It's Beck! Up earlier than you might expect! And in an Odelay mood early on -- faithful, muscular, not particularly goofy versions of "Devil's Haircut," "Novacane," "Where It's At" later. He's a bit more energized by a cover of Bob Dylan's "Leopard-Skin Pill-Box Hat," though he omits my favorite line ("I saw you making love to him/ You forgot to close the garage door"), but then he does "Hotwax" and includes my favorite line ("Silver foxes lookin' for romance/ With the chain-smoke Kansas flashdance ass pants"). He sings, "I'm a loser baby/ So why don't you kill me" with as much conviction as you could possibly expect him to muster in 2012.
Getting colder. There's a Jim Shepherd short story about a wayward Victorian explorer who leads a huge expedition across the Great Australian Desert, expecting to find the ocean any second now, and so sure of it that he's actually hauling a giant whaleboat around to set sail once he gets there. They're hundreds of miles from the coast; it doesn't end well. This is roughly analogous to how dumb I feel, thinking that I needed to take sunblock to this thing.
If you're the kind of person who needs someone to "win" these sorts of festivals, I nominate as your victor Of Monsters and Men, Icelandic shout-along coed folk-rockers who command one of the largest and definitely the most rapturous crowd of the day, especially when they launch into their big hit, "Little Talks," every "HEY!" punctuated by a couple thousand pumped fists. Probably the most enthusiastic response I've ever seen to a live trumpet solo, too.

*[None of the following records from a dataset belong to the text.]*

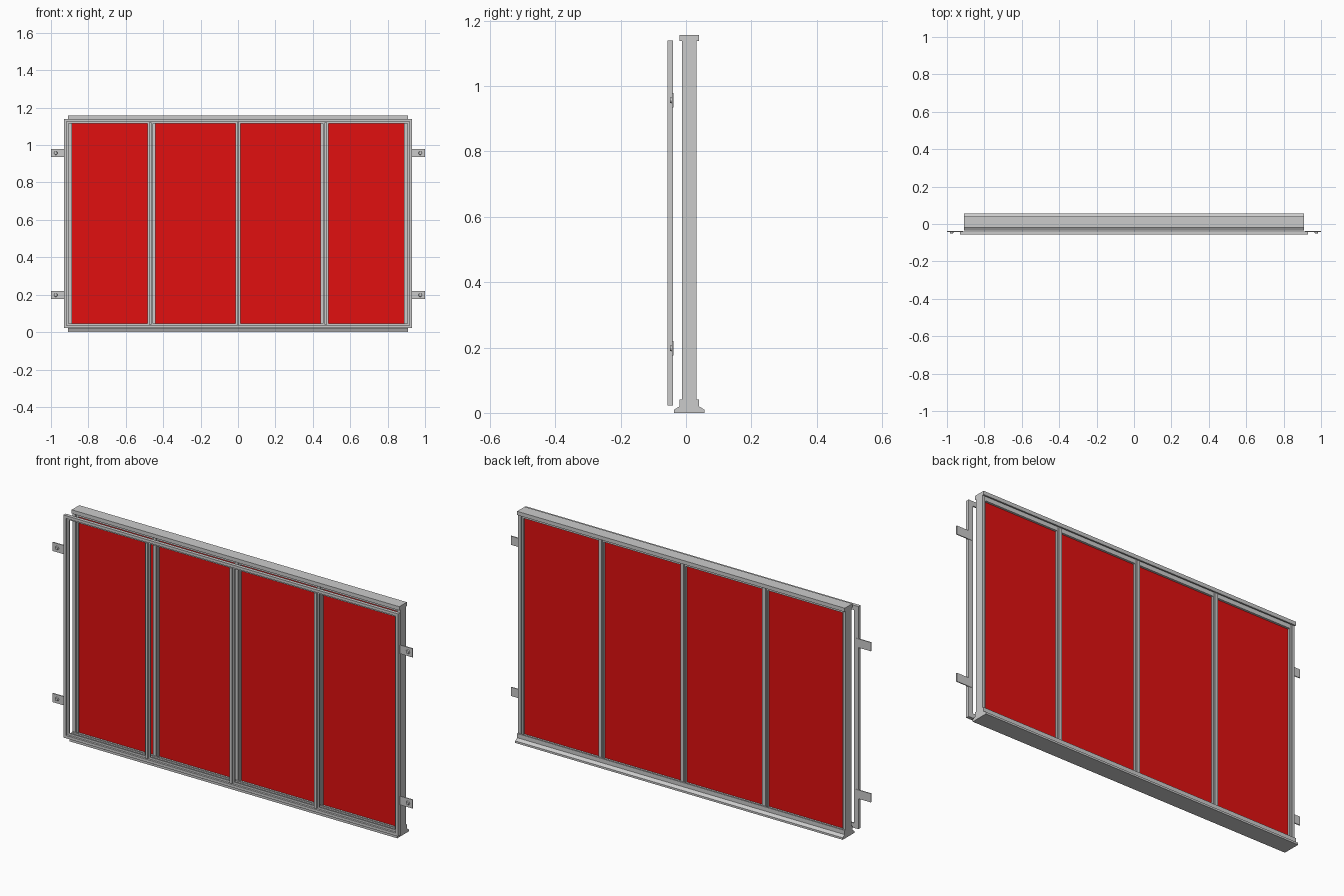
import bpy, bmesh, math
from mathutils import Matrix

if "Cube" in bpy.data.objects:
    bpy.data.objects.remove(bpy.data.objects["Cube"])

red = bpy.data.materials.new("red_panel")
red.diffuse_color = (0.75, 0.005, 0.005, 1)
red.use_nodes = True
red.node_tree.nodes["Principled BSDF"].inputs["Base Color"].default_value = red.diffuse_color


def finish(name, bm, mat=None):
    bmesh.ops.recalc_face_normals(bm, faces=bm.faces)
    me = bpy.data.meshes.new(name)
    bm.to_mesh(me)
    bm.free()
    ob = bpy.data.objects.new(name, me)
    bpy.context.collection.objects.link(ob)
    if mat:
        me.materials.append(mat)
    return ob


def box(name, x0, x1, y0, y1, z0, z1, mat=None):
    bm = bmesh.new()
    bmesh.ops.create_cube(bm, size=1)
    for v in bm.verts:
        v.co = ((x0 + x1) / 2 + v.co.x * (x1 - x0),
                (y0 + y1) / 2 + v.co.y * (y1 - y0),
                (z0 + z1) / 2 + v.co.z * (z1 - z0))
    return finish(name, bm, mat)


def loft(name, rings, closed=False):
    """Skin matching rings of points; cap the ends unless closed."""
    bm = bmesh.new()
    loops = [[bm.verts.new(p) for p in r] for r in rings]
    n = len(loops[0])
    pairs = list(zip(loops, loops[1:]))
    if closed:
        pairs.append((loops[-1], loops[0]))
    else:
        bm.faces.new(loops[0])
        bm.faces.new(loops[-1])
    for a, b in pairs:
        for i in range(n):
            j = (i + 1) % n
            bm.faces.new((a[i], a[j], b[j], b[i]))
    return finish(name, bm)


def rail(name, profile, half):
    return loft(name, [[(x, y, z) for y, z in profile] for x in (-half, half)])


def post(name, profile, cx, z0, z1):
    return loft(name, [[(cx + x, y, z) for x, y in profile] for z in (z0, z1)])


# Sill with sloped foot and a shallow channel on top
rail("bottom_rail", [(-0.036, 0), (0.056, 0), (0.056, 0.010), (0.040, 0.020),
                     (0.040, 0.041), (0.032, 0.041), (0.032, 0.034), (-0.012, 0.034),
                     (-0.012, 0.041), (-0.020, 0.041), (-0.020, 0.020), (-0.036, 0.010)], 0.91)

# Head rail, an upside-down channel
rail("top_rail", [(-0.020, 1.157), (0.040, 1.157), (0.040, 1.138), (0.032, 1.138),
                  (0.032, 1.144), (-0.012, 1.144), (-0.012, 1.138), (-0.020, 1.138)], 0.91)
box("head_filler", -0.905, 0.905, -0.004, 0.024, 1.122, 1.145)

# Main posts and mullions: wide core with narrower glazing beads
for i, cx in enumerate((-0.455, 0, 0.455)):
    w, c = 0.014, 0.009
    post(f"main_mullion_{i}", [(-c, -0.012), (c, -0.012), (c, -0.004), (w, -0.004),
                               (w, 0.024), (c, 0.024), (c, 0.032), (-c, 0.032),
                               (-c, 0.024), (-w, 0.024), (-w, -0.004), (-c, -0.004)],
         cx, 0.034, 1.144)
for s, side in ((-1, "left"), (1, "right")):
    prof = [(0.010, -0.012), (-0.006, -0.012), (-0.006, -0.004), (-0.013, -0.004),
            (-0.013, 0.024), (-0.006, 0.024), (-0.006, 0.032), (0.010, 0.032)]
    post(f"main_post_{side}", [(s * x, y) for x, y in prof], s * 0.90, 0.034, 1.144)

# Red panels between the posts
edges = (-0.895, -0.455, 0, 0.455, 0.895)
for i in range(4):
    box(f"panel_{i}", edges[i] + 0.008, edges[i + 1] - 0.008, 0.007, 0.013, 0.034, 1.130, red)

# Open front frame: L-shaped section mitred round four corners
section = [(0, -0.057), (0.014, -0.057), (0.014, -0.047), (0.024, -0.047),
           (0.024, -0.040), (0, -0.040)]
corners = [(-1, 0.022, 1), (1, 0.022, 1), (1, 1.140, -1), (-1, 1.140, -1)]
loft("front_frame", [[(sx * (0.93 - t), y, z + sz * t) for t, y in section]
                     for sx, z, sz in corners], closed=True)
for i, cx in enumerate((-0.469, 0, 0.469)):
    post(f"front_mullion_{i}", [(-0.006, -0.057), (0.006, -0.057), (0.006, -0.047),
                                (0.014, -0.047), (0.014, -0.040), (-0.014, -0.040),
                                (-0.014, -0.047), (-0.006, -0.047)], cx, 0.04, 1.122)

# Fixing tabs with screw heads
for s, side in ((-1, "left"), (1, "right")):
    for z, level in ((0.198, "lower"), (0.957, "upper")):
        xs = sorted((s * 0.915, s * 1.0))
        box(f"tab_{side}_{level}", *xs, -0.043, -0.038, z - 0.022, z + 0.022)
        bm = bmesh.new()
        bmesh.ops.create_cone(bm, cap_ends=True, segments=12, radius1=0.010, radius2=0.008,
                              depth=0.007, matrix=Matrix.Translation((s * 0.975, -0.046, z))
                              @ Matrix.Rotation(math.pi / 2, 4, 'X'))
        finish(f"screw_{side}_{level}", bm)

The Foo Fighters are raging through "My Hero" on the main stage, an excellent song I just assume they're dedicating to me as I walk in the opposite direction, so as to catch righteous Afrobeat crew Antibalas a half-mile away, barely all fitting on the quite large stage, the horn section going full blast. Two rail-thin white dudes, both wearing overalls, square-dance in front of me -- I am no longer bothering trying to distinguish irony from sincerity. "Rat Race" is awesome.
Back with the Foos in time for "Best of You," which is their best song, so good on them, and sorry about earlier.
Our dance-music-obsessed intern swore up and down that wily DJ upstart Justin Martin would be the best artist here; to see him requires waiting in line for a Heineken-sponsored enclosed spacelab-looking geodesic dome-type structure, the bass rattling ominously, punctuated by conspicuous blasts of what I have no choice but to hope is just stage fog. Multiple strangers approach and demand to know what we're all waiting for; I can't think of another way to say it than "the Heineken EDM bio-dome thing," an explanation that satisfies no one. Inside, I age 10 years in 15 minutes.
Battle of the headliners! In this corner we've got Neil Young and Crazy Horse launching into a 20-minute "Love and Only Love," as surly and rousing as ever - something about the way Neil bashes his electric guitar makes you forget that you ever though the electric guitar was played-out and boring. The "OOOOOH" backup vocals on "Powderfinger" are very possibly the best thing ever.
Ah, but all the youngins have opted instead for Justice, the shameless French arena-EDM duo who appear to have more Marshall stacks than Neil, if you can believe it, and also the most elaborate light show of the day by orders of magnitude. (The giant lit-up cross is a confusing image, maybe on purpose.) Their own personal "Rockin' in the Free World" is called "D.A.N.C.E.," and though it's a way too crowded now to do much more than S.T.A.N.D. T.H.E.R.E., everyone's awe is palpable. "Seems like things are changing," Neil sings as the night rages on, perhaps a little nervously, and though he's not wrong, it's worth noting that he's still louder.